### INSTRUCTIONS FOR THE TASK
If a line below includes the string "name", copy it.

Stored data entries
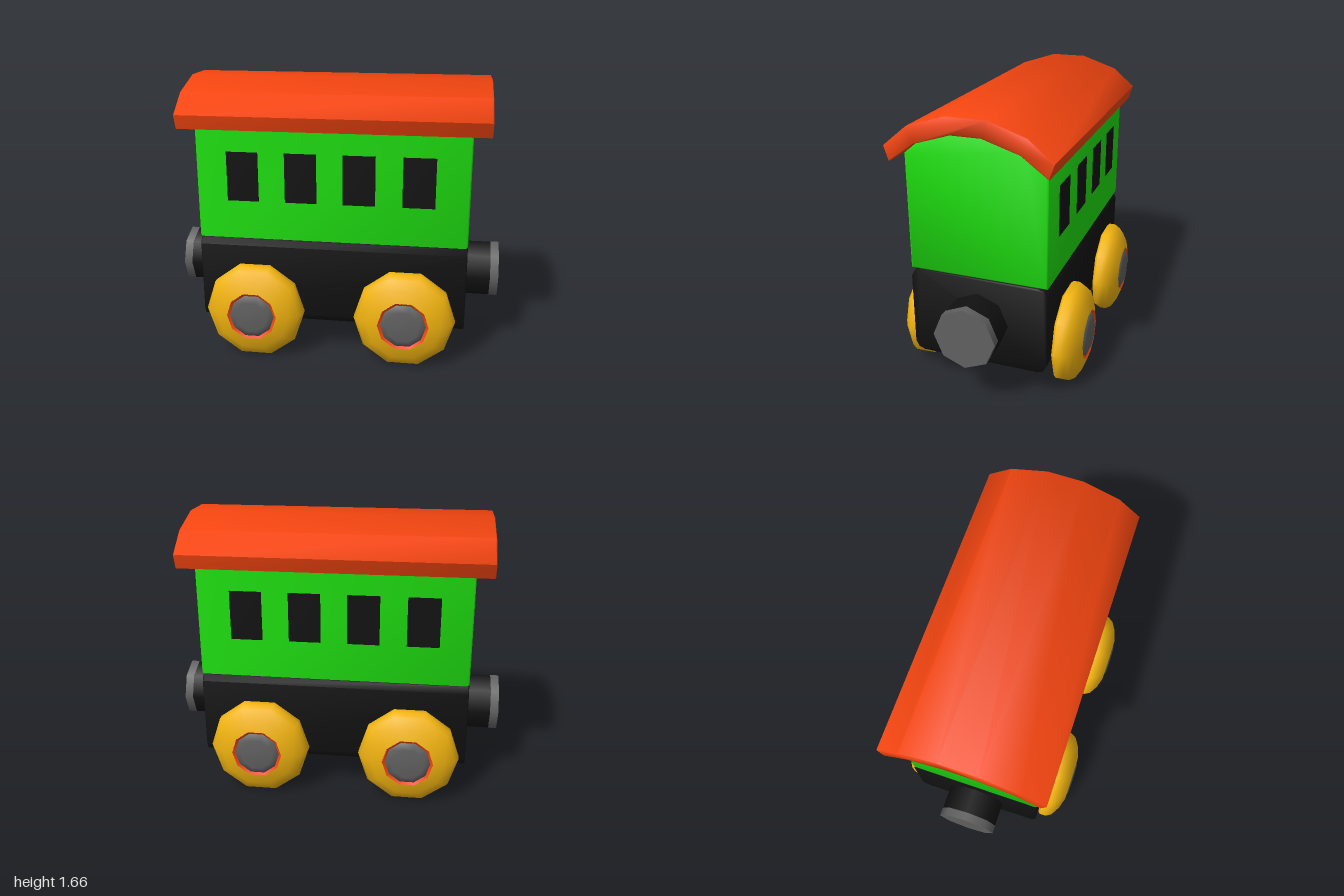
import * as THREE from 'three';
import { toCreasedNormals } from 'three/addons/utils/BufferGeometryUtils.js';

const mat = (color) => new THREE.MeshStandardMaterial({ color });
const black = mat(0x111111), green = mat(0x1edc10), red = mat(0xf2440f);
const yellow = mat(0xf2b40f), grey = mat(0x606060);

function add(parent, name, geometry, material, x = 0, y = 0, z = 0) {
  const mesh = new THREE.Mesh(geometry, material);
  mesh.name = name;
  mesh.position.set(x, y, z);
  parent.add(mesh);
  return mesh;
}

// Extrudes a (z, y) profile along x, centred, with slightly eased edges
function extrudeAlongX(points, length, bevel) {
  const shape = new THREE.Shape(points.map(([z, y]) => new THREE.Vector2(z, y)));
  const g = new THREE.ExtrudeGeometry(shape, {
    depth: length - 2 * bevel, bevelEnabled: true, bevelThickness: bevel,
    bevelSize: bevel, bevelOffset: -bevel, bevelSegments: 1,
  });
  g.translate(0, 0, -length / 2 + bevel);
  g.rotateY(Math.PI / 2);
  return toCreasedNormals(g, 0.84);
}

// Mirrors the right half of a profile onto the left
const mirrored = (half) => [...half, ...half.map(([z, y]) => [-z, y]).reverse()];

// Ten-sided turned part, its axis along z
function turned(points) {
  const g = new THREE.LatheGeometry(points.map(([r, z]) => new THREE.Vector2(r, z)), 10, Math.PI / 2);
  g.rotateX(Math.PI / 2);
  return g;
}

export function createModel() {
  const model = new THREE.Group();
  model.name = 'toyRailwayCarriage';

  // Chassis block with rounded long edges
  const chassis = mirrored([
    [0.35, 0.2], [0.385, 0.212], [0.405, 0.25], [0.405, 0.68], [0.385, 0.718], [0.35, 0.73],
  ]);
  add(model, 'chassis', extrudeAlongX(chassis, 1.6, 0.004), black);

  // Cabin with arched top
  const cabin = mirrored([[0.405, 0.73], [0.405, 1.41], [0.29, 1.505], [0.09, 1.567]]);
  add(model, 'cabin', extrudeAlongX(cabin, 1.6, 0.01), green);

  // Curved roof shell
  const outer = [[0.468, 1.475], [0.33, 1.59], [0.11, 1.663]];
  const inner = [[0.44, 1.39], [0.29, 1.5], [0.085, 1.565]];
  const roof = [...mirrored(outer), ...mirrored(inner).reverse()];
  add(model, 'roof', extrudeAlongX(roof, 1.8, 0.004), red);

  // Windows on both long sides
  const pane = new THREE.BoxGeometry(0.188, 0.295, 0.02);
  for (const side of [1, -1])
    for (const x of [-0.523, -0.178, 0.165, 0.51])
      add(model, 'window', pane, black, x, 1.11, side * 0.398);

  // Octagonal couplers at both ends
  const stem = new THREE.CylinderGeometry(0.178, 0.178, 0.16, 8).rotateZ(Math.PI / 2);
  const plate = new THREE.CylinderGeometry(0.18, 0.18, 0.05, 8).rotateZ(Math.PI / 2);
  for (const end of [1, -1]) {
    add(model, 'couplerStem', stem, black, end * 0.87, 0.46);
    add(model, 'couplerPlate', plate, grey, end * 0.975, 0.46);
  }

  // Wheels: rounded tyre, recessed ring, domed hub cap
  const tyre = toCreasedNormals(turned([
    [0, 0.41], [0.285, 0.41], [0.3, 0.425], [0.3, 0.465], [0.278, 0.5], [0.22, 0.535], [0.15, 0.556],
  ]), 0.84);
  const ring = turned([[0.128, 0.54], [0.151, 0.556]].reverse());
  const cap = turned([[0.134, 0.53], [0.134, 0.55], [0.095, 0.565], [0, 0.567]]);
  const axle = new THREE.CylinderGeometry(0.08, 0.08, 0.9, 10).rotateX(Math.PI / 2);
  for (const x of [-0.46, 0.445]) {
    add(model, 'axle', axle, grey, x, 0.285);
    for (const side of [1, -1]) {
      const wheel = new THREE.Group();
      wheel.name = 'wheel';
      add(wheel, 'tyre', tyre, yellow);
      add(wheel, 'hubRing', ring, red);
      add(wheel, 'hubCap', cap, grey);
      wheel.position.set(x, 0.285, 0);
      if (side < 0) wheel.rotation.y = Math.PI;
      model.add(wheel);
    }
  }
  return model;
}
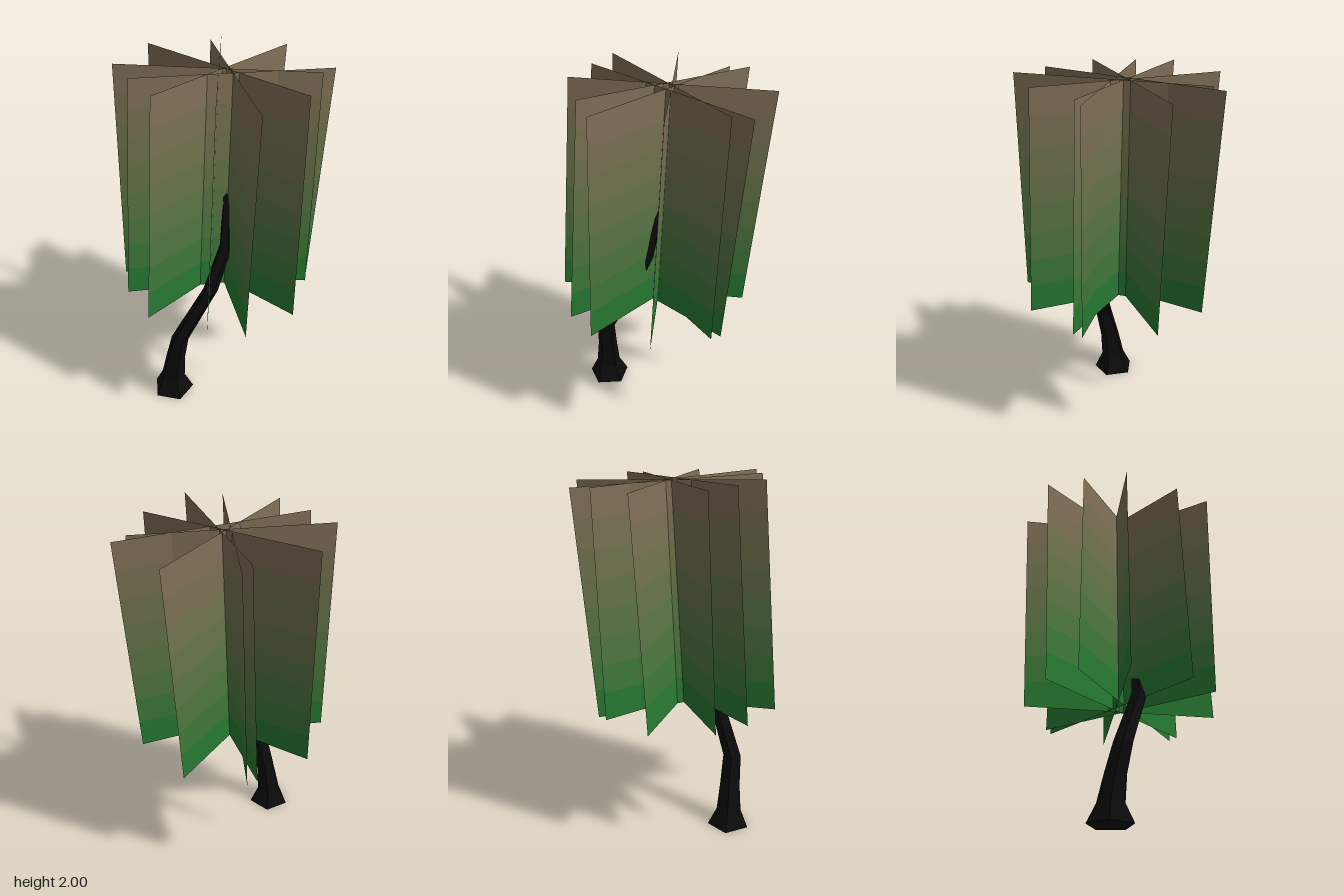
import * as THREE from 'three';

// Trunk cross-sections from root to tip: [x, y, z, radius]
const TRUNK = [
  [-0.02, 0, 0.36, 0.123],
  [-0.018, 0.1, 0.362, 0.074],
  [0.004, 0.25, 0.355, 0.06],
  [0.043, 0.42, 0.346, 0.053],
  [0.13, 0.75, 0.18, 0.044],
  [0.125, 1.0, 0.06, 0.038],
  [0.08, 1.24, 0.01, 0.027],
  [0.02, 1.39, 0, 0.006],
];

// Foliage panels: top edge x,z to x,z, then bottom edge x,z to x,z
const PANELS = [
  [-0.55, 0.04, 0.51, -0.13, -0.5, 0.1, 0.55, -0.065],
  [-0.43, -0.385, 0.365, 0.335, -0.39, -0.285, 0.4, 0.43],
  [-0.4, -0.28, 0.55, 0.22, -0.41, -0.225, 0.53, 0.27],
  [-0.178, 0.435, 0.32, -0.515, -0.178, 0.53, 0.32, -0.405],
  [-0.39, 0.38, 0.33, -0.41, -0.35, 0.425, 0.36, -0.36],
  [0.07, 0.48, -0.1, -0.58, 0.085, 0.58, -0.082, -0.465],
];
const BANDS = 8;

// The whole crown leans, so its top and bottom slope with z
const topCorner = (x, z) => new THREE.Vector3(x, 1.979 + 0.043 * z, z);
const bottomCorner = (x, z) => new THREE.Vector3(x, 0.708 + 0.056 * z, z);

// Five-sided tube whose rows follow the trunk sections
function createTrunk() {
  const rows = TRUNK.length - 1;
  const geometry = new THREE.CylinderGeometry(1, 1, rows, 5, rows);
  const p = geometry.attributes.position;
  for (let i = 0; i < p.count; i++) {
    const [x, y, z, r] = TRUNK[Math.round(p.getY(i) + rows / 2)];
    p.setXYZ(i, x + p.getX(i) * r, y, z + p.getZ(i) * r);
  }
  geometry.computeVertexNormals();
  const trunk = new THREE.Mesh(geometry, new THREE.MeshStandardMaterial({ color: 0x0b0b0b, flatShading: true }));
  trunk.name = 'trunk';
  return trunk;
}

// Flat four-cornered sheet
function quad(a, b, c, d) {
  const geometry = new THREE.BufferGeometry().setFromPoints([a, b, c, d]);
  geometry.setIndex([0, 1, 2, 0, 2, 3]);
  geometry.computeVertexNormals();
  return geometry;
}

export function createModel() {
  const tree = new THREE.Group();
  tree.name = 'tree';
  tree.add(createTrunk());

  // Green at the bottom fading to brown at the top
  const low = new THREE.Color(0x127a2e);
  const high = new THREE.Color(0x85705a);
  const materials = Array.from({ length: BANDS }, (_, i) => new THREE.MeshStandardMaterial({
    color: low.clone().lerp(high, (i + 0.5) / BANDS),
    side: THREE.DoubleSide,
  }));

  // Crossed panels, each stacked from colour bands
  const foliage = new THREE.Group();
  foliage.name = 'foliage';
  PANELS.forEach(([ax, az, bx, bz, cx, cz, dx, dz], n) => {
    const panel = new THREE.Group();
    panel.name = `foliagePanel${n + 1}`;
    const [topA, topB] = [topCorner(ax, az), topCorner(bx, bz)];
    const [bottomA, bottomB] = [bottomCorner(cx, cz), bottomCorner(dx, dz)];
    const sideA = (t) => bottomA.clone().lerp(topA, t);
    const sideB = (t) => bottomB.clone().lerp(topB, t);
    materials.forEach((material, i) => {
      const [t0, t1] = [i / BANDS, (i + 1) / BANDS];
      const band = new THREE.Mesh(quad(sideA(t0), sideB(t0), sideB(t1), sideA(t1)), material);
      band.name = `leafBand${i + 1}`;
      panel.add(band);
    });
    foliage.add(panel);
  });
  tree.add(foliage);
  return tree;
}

### SOLVED EXERCISE
function add(parent, name, geometry, material, x = 0, y = 0, z = 0) {
  mesh.name = name;
  model.name = 'toyRailwayCarriage';
      wheel.name = 'wheel';
  trunk.name = 'trunk';
  tree.name = 'tree';
  foliage.name = 'foliage';
    panel.name = `foliagePanel${n + 1}`;
      band.name = `leafBand${i + 1}`;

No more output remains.